## TASK TO CARRY OUT
Take the data that sits below and write it out again exactly.

## EXERCISE DATA
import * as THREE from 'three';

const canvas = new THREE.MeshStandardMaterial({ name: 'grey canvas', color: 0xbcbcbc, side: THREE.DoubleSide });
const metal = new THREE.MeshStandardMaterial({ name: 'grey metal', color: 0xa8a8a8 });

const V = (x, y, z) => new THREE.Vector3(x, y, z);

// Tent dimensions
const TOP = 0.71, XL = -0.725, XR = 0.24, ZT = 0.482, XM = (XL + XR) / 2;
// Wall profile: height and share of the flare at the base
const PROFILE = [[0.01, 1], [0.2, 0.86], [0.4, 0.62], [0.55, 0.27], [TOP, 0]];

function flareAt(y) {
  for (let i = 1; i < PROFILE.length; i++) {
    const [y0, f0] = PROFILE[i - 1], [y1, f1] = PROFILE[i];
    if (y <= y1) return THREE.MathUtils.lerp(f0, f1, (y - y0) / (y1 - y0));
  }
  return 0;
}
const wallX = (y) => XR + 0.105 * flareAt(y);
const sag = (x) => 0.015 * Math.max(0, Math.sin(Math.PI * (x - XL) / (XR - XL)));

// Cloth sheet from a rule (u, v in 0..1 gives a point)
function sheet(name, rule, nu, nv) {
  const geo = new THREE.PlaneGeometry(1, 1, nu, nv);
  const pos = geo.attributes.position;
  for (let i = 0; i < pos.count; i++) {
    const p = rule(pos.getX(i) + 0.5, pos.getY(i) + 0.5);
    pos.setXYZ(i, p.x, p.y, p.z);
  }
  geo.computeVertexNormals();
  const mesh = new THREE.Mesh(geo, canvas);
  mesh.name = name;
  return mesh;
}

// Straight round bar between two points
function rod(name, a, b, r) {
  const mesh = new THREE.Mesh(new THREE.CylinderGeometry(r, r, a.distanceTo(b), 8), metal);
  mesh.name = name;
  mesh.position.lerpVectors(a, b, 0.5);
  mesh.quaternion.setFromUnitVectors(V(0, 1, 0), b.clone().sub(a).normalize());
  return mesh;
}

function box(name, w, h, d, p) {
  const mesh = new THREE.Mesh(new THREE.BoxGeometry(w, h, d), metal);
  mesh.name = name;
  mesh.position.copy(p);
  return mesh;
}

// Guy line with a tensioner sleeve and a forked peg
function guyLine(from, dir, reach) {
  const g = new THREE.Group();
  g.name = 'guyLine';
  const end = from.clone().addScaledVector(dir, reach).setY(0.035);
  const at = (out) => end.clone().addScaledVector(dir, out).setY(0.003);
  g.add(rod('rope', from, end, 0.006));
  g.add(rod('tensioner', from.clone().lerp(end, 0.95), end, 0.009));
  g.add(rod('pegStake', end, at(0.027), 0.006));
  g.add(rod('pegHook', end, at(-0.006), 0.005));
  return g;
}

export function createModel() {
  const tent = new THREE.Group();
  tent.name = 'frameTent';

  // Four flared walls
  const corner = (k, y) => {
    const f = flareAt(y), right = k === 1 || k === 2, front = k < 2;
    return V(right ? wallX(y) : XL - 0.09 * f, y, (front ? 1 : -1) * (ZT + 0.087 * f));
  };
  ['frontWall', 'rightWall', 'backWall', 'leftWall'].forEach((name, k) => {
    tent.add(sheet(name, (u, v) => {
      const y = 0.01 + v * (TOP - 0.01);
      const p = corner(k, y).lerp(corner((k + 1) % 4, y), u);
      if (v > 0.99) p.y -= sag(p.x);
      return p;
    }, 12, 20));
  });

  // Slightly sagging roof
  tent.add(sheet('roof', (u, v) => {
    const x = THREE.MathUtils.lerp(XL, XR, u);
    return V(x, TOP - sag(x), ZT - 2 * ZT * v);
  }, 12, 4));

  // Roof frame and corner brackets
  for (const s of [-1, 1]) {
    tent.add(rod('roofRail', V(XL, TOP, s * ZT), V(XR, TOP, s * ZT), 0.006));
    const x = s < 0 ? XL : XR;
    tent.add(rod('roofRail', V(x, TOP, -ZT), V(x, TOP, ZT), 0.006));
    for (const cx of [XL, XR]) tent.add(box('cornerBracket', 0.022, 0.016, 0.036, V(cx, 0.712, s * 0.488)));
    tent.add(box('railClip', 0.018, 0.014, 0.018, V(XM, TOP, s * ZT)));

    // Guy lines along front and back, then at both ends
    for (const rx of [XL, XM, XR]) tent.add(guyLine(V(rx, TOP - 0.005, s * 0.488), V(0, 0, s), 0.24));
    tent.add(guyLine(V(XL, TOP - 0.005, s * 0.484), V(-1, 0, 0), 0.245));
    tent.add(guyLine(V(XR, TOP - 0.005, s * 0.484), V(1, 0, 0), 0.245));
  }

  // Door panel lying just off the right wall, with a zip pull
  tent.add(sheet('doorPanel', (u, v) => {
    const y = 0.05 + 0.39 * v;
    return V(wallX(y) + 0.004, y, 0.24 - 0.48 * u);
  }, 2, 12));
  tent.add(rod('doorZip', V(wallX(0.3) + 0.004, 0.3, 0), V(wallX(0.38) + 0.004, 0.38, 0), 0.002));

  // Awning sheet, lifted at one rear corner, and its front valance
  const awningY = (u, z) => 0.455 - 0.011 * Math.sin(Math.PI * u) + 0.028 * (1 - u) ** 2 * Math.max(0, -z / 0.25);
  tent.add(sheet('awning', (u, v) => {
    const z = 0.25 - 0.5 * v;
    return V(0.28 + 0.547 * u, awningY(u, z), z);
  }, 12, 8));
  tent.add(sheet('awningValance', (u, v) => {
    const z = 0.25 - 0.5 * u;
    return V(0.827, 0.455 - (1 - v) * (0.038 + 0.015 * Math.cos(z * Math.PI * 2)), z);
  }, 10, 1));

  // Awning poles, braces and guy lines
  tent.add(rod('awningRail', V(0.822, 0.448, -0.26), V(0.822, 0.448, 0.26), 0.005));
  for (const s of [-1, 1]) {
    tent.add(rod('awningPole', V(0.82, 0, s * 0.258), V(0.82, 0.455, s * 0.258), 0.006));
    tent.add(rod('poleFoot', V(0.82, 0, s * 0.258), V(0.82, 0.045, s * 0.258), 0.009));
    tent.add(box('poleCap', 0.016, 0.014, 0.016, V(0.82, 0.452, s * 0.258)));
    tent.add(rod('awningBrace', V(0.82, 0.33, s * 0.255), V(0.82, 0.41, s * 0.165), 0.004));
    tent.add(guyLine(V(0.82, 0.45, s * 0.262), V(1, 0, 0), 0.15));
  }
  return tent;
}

## SOLVED EXERCISE
import * as THREE from 'three';

const canvas = new THREE.MeshStandardMaterial({ name: 'grey canvas', color: 0xbcbcbc, side: THREE.DoubleSide });
const metal = new THREE.MeshStandardMaterial({ name: 'grey metal', color: 0xa8a8a8 });

const V = (x, y, z) => new THREE.Vector3(x, y, z);

// Tent dimensions
const TOP = 0.71, XL = -0.725, XR = 0.24, ZT = 0.482, XM = (XL + XR) / 2;
// Wall profile: height and share of the flare at the base
const PROFILE = [[0.01, 1], [0.2, 0.86], [0.4, 0.62], [0.55, 0.27], [TOP, 0]];

function flareAt(y) {
  for (let i = 1; i < PROFILE.length; i++) {
    const [y0, f0] = PROFILE[i - 1], [y1, f1] = PROFILE[i];
    if (y <= y1) return THREE.MathUtils.lerp(f0, f1, (y - y0) / (y1 - y0));
  }
  return 0;
}
const wallX = (y) => XR + 0.105 * flareAt(y);
const sag = (x) => 0.015 * Math.max(0, Math.sin(Math.PI * (x - XL) / (XR - XL)));

// Cloth sheet from a rule (u, v in 0..1 gives a point)
function sheet(name, rule, nu, nv) {
  const geo = new THREE.PlaneGeometry(1, 1, nu, nv);
  const pos = geo.attributes.position;
  for (let i = 0; i < pos.count; i++) {
    const p = rule(pos.getX(i) + 0.5, pos.getY(i) + 0.5);
    pos.setXYZ(i, p.x, p.y, p.z);
  }
  geo.computeVertexNormals();
  const mesh = new THREE.Mesh(geo, canvas);
  mesh.name = name;
  return mesh;
}

// Straight round bar between two points
function rod(name, a, b, r) {
  const mesh = new THREE.Mesh(new THREE.CylinderGeometry(r, r, a.distanceTo(b), 8), metal);
  mesh.name = name;
  mesh.position.lerpVectors(a, b, 0.5);
  mesh.quaternion.setFromUnitVectors(V(0, 1, 0), b.clone().sub(a).normalize());
  return mesh;
}

function box(name, w, h, d, p) {
  const mesh = new THREE.Mesh(new THREE.BoxGeometry(w, h, d), metal);
  mesh.name = name;
  mesh.position.copy(p);
  return mesh;
}

// Guy line with a tensioner sleeve and a forked peg
function guyLine(from, dir, reach) {
  const g = new THREE.Group();
  g.name = 'guyLine';
  const end = from.clone().addScaledVector(dir, reach).setY(0.035);
  const at = (out) => end.clone().addScaledVector(dir, out).setY(0.003);
  g.add(rod('rope', from, end, 0.006));
  g.add(rod('tensioner', from.clone().lerp(end, 0.95), end, 0.009));
  g.add(rod('pegStake', end, at(0.027), 0.006));
  g.add(rod('pegHook', end, at(-0.006), 0.005));
  return g;
}

export function createModel() {
  const tent = new THREE.Group();
  tent.name = 'frameTent';

  // Four flared walls
  const corner = (k, y) => {
    const f = flareAt(y), right = k === 1 || k === 2, front = k < 2;
    return V(right ? wallX(y) : XL - 0.09 * f, y, (front ? 1 : -1) * (ZT + 0.087 * f));
  };
  ['frontWall', 'rightWall', 'backWall', 'leftWall'].forEach((name, k) => {
    tent.add(sheet(name, (u, v) => {
      const y = 0.01 + v * (TOP - 0.01);
      const p = corner(k, y).lerp(corner((k + 1) % 4, y), u);
      if (v > 0.99) p.y -= sag(p.x);
      return p;
    }, 12, 20));
  });

  // Slightly sagging roof
  tent.add(sheet('roof', (u, v) => {
    const x = THREE.MathUtils.lerp(XL, XR, u);
    return V(x, TOP - sag(x), ZT - 2 * ZT * v);
  }, 12, 4));

  // Roof frame and corner brackets
  for (const s of [-1, 1]) {
    tent.add(rod('roofRail', V(XL, TOP, s * ZT), V(XR, TOP, s * ZT), 0.006));
    const x = s < 0 ? XL : XR;
    tent.add(rod('roofRail', V(x, TOP, -ZT), V(x, TOP, ZT), 0.006));
    for (const cx of [XL, XR]) tent.add(box('cornerBracket', 0.022, 0.016, 0.036, V(cx, 0.712, s * 0.488)));
    tent.add(box('railClip', 0.018, 0.014, 0.018, V(XM, TOP, s * ZT)));

    // Guy lines along front and back, then at both ends
    for (const rx of [XL, XM, XR]) tent.add(guyLine(V(rx, TOP - 0.005, s * 0.488), V(0, 0, s), 0.24));
    tent.add(guyLine(V(XL, TOP - 0.005, s * 0.484), V(-1, 0, 0), 0.245));
    tent.add(guyLine(V(XR, TOP - 0.005, s * 0.484), V(1, 0, 0), 0.245));
  }

  // Door panel lying just off the right wall, with a zip pull
  tent.add(sheet('doorPanel', (u, v) => {
    const y = 0.05 + 0.39 * v;
    return V(wallX(y) + 0.004, y, 0.24 - 0.48 * u);
  }, 2, 12));
  tent.add(rod('doorZip', V(wallX(0.3) + 0.004, 0.3, 0), V(wallX(0.38) + 0.004, 0.38, 0), 0.002));

  // Awning sheet, lifted at one rear corner, and its front valance
  const awningY = (u, z) => 0.455 - 0.011 * Math.sin(Math.PI * u) + 0.028 * (1 - u) ** 2 * Math.max(0, -z / 0.25);
  tent.add(sheet('awning', (u, v) => {
    const z = 0.25 - 0.5 * v;
    return V(0.28 + 0.547 * u, awningY(u, z), z);
  }, 12, 8));
  tent.add(sheet('awningValance', (u, v) => {
    const z = 0.25 - 0.5 * u;
    return V(0.827, 0.455 - (1 - v) * (0.038 + 0.015 * Math.cos(z * Math.PI * 2)), z);
  }, 10, 1));

  // Awning poles, braces and guy lines
  tent.add(rod('awningRail', V(0.822, 0.448, -0.26), V(0.822, 0.448, 0.26), 0.005));
  for (const s of [-1, 1]) {
    tent.add(rod('awningPole', V(0.82, 0, s * 0.258), V(0.82, 0.455, s * 0.258), 0.006));
    tent.add(rod('poleFoot', V(0.82, 0, s * 0.258), V(0.82, 0.045, s * 0.258), 0.009));
    tent.add(box('poleCap', 0.016, 0.014, 0.016, V(0.82, 0.452, s * 0.258)));
    tent.add(rod('awningBrace', V(0.82, 0.33, s * 0.255), V(0.82, 0.41, s * 0.165), 0.004));
    tent.add(guyLine(V(0.82, 0.45, s * 0.262), V(1, 0, 0), 0.15));
  }
  return tent;
}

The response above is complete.